Stored data entries
──────────
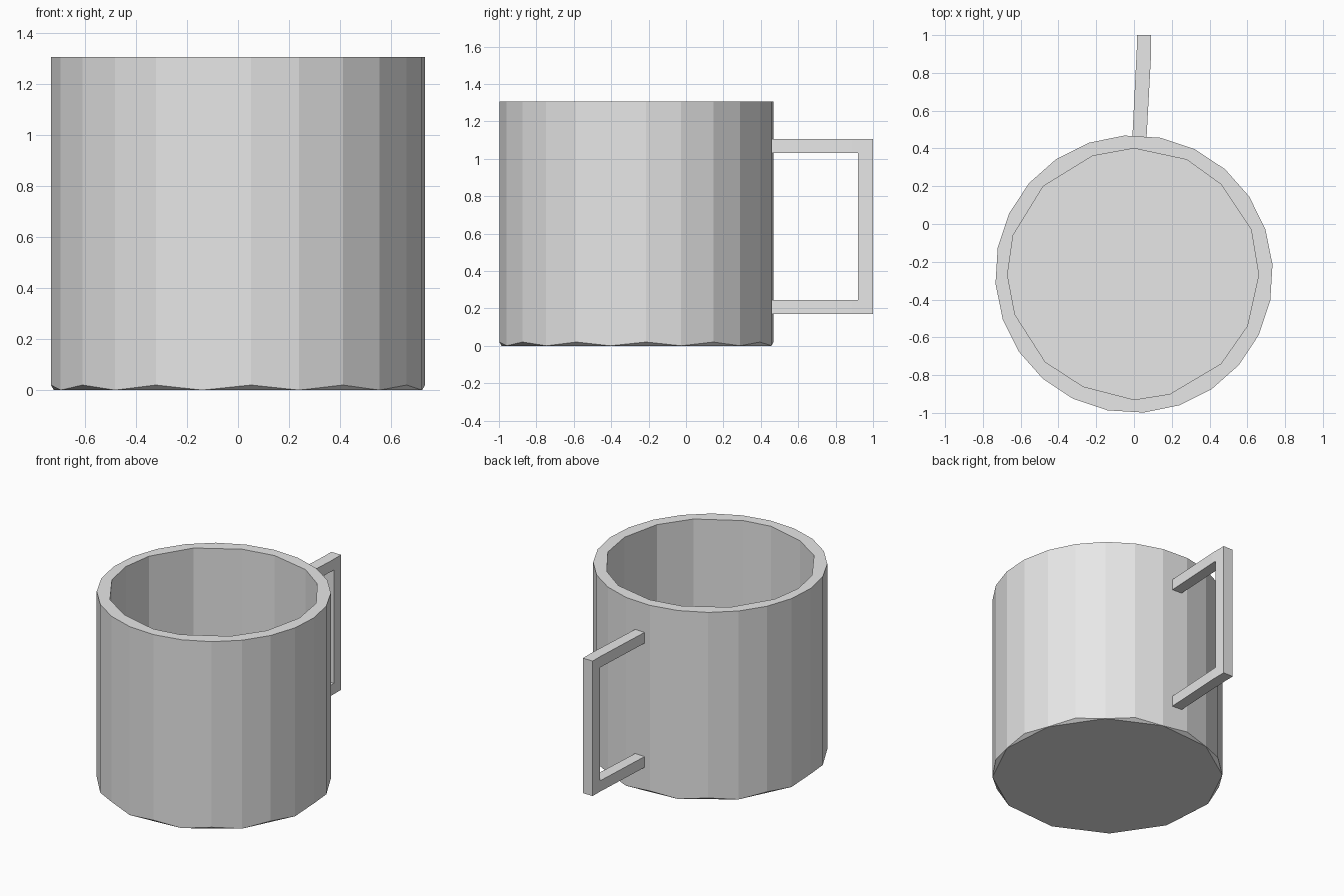
import bpy
import bmesh
from math import cos, sin, radians

cube = bpy.data.objects.get("Cube")
if cube:
    bpy.data.objects.remove(cube, do_unlink=True)

grey = bpy.data.materials.new("plain_grey")
grey.use_nodes = True
COLOUR = (0.8, 0.8, 0.8, 1)
grey.diffuse_color = COLOUR
grey.node_tree.nodes["Principled BSDF"].inputs["Base Color"].default_value = COLOUR

SIDES, RADIUS, CENTRE_Y = 24, 0.735, -0.265
HEIGHT, FLOOR = 1.305, 0.07


def finish(bm, name):
    bmesh.ops.recalc_face_normals(bm, faces=bm.faces)
    mesh = bpy.data.meshes.new(name)
    bm.to_mesh(mesh)
    bm.free()
    mesh.materials.append(grey)
    obj = bpy.data.objects.new(name, mesh)
    bpy.context.collection.objects.link(obj)
    return obj


def walls(bm, low, high):
    for i in range(len(low)):
        j = (i + 1) % len(low)
        bm.faces.new((low[i], low[j], high[j], high[i]))


def loop_edges(bm, ring):
    return [bm.edges.get((ring[i - 1], ring[i])) for i in range(len(ring))]


# Mug body: faceted outside, coarser irregular inside
bm = bmesh.new()
outline = []
for k in range(SIDES):
    a = radians(4 + k * 360 / SIDES)
    outline.append((RADIUS * cos(a), CENTRE_Y + RADIUS * sin(a)))
inside = [(0, 0.4), (0.28, 0.34), (0.46, 0.21), (0.62, -0.03),
          (0.66, -0.27), (0.6, -0.54), (0.46, -0.74), (0.19, -0.9),
          (0, -0.93), (-0.27, -0.86), (-0.47, -0.73), (-0.63, -0.48),
          (-0.67, -0.27), (-0.64, -0.06), (-0.48, 0.2), (-0.22, 0.36)]

# Alternate lower corners are raised, giving the scalloped base edge
base = [bm.verts.new((x, y, 0 if k % 2 else 0.02)) for k, (x, y) in enumerate(outline)]
rim = [bm.verts.new((x, y, HEIGHT)) for x, y in outline]
walls(bm, base, rim)
bm.faces.new(base[1::2])
for k in range(0, SIDES, 2):
    bm.faces.new((base[k - 1], base[k], base[k + 1]))

floor = [bm.verts.new((x, y, FLOOR)) for x, y in inside]
lip = [bm.verts.new((x, y, HEIGHT)) for x, y in inside]
walls(bm, floor, lip)
bm.faces.new(floor)
bmesh.ops.triangle_fill(bm, use_beauty=True, normal=(0, 0, 1),
                        edges=loop_edges(bm, rim) + loop_edges(bm, lip))
finish(bm, "mug_body")


# Handle: two slanted arms and an upright grip
def bar(name, plan, z0, z1):
    bm = bmesh.new()
    low = [bm.verts.new((x, y, z0)) for x, y in plan]
    high = [bm.verts.new((x, y, z1)) for x, y in plan]
    walls(bm, low, high)
    bm.faces.new(low)
    bm.faces.new(high)
    return finish(bm, name)


arm = [(-0.01, 0.43), (0.065, 0.43), (0.09, 0.89), (0.09, 0.93), (0.015, 0.93)]
grip = [(0.015, 0.92), (0.09, 0.92), (0.09, 1.0), (0.015, 1.0)]
bar("handle_lower_arm", arm, 0.17, 0.245)
bar("handle_upper_arm", arm, 1.03, 1.105)
bar("handle_grip", grip, 0.17, 1.105)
──────────
# Your task
Looking through the data above, count the lines that include the string "verts" and give only the count.

# Task response
6